## Your instructions
Tell how many lines in the data contain the word "sections", and leave out everything else.

## Information
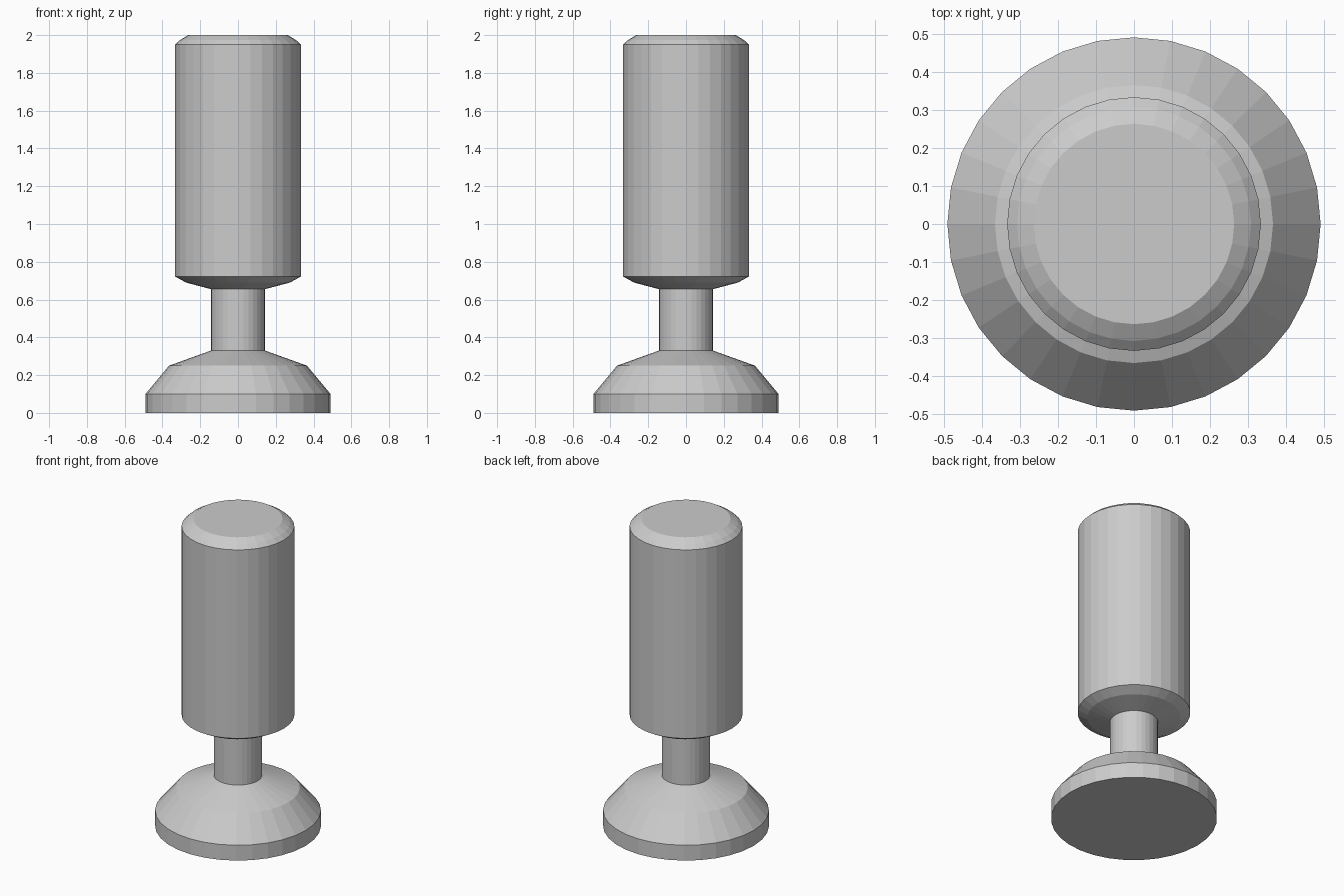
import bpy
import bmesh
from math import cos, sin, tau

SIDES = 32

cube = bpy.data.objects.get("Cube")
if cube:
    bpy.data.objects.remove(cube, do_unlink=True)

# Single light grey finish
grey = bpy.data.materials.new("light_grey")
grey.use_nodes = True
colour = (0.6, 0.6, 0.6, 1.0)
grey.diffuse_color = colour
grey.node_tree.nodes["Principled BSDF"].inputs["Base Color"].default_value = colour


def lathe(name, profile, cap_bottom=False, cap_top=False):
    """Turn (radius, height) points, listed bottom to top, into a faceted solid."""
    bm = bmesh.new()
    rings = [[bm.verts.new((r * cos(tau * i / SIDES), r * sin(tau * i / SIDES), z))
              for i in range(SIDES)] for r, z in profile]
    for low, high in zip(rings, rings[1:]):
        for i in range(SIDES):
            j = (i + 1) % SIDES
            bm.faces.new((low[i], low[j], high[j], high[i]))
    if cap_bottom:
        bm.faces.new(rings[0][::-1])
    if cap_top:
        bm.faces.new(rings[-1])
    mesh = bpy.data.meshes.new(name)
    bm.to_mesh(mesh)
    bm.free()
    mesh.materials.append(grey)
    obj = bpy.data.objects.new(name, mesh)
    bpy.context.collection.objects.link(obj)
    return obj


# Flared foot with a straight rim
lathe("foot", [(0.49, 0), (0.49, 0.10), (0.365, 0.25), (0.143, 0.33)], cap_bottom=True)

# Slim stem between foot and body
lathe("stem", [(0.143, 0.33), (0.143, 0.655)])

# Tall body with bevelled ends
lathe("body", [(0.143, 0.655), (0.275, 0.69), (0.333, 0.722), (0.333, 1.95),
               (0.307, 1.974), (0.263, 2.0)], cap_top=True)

==

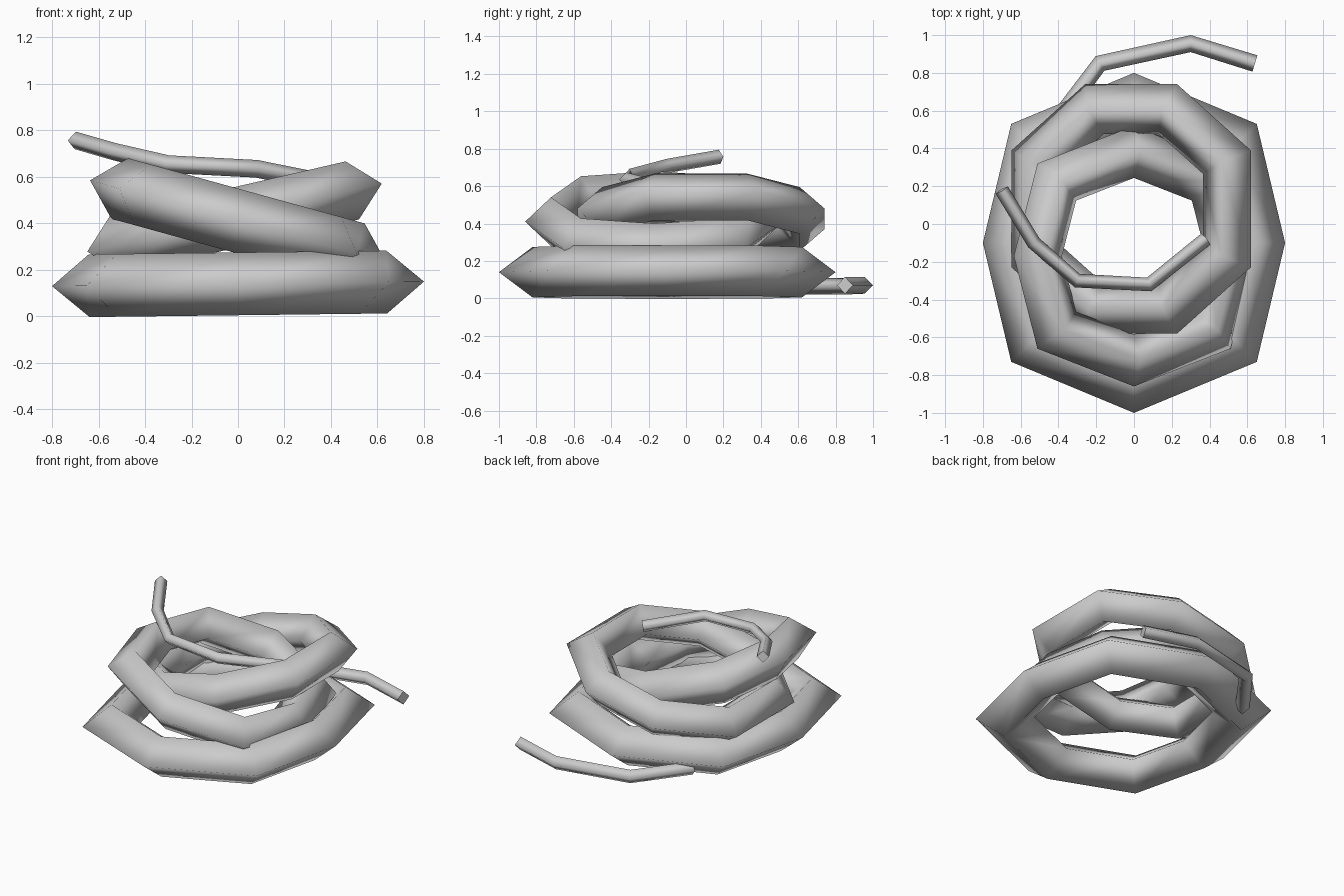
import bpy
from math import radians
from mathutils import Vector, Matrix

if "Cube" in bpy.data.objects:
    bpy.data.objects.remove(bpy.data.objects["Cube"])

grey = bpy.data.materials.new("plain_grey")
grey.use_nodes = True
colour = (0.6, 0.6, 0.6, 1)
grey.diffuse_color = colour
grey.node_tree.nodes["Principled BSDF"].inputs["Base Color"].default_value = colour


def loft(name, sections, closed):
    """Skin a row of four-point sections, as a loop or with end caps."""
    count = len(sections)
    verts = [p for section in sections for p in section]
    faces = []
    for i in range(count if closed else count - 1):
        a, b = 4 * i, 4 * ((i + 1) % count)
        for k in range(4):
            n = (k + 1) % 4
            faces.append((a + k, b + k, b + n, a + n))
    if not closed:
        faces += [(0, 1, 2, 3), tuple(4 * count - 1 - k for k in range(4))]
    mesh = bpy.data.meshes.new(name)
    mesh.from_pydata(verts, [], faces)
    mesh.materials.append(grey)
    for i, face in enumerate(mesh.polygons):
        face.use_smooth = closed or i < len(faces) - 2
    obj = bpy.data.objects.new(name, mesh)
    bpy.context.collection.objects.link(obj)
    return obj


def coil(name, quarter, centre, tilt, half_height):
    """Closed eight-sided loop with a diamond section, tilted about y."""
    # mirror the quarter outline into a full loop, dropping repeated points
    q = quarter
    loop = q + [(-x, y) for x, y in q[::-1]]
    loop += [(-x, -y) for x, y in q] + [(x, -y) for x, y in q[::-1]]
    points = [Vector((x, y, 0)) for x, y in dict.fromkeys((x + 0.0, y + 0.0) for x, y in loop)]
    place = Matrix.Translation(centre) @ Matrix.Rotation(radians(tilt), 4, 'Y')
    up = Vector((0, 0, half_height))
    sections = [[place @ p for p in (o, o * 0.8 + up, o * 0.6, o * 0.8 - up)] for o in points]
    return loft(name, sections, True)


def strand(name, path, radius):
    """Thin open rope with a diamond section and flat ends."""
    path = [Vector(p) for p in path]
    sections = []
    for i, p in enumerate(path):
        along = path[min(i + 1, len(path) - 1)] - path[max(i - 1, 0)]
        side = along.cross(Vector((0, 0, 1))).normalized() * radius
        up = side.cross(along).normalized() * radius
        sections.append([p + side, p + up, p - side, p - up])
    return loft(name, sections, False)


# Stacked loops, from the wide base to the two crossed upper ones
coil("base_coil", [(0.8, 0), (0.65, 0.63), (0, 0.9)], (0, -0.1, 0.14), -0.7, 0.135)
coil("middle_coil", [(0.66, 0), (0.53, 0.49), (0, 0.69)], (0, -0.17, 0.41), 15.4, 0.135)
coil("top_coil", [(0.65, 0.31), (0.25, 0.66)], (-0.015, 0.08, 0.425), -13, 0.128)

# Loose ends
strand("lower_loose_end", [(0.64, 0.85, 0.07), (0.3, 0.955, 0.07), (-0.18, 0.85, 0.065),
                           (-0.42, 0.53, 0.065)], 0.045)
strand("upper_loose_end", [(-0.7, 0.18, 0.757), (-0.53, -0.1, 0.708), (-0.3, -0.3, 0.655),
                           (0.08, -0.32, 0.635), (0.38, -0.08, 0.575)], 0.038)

## Exercise answer
9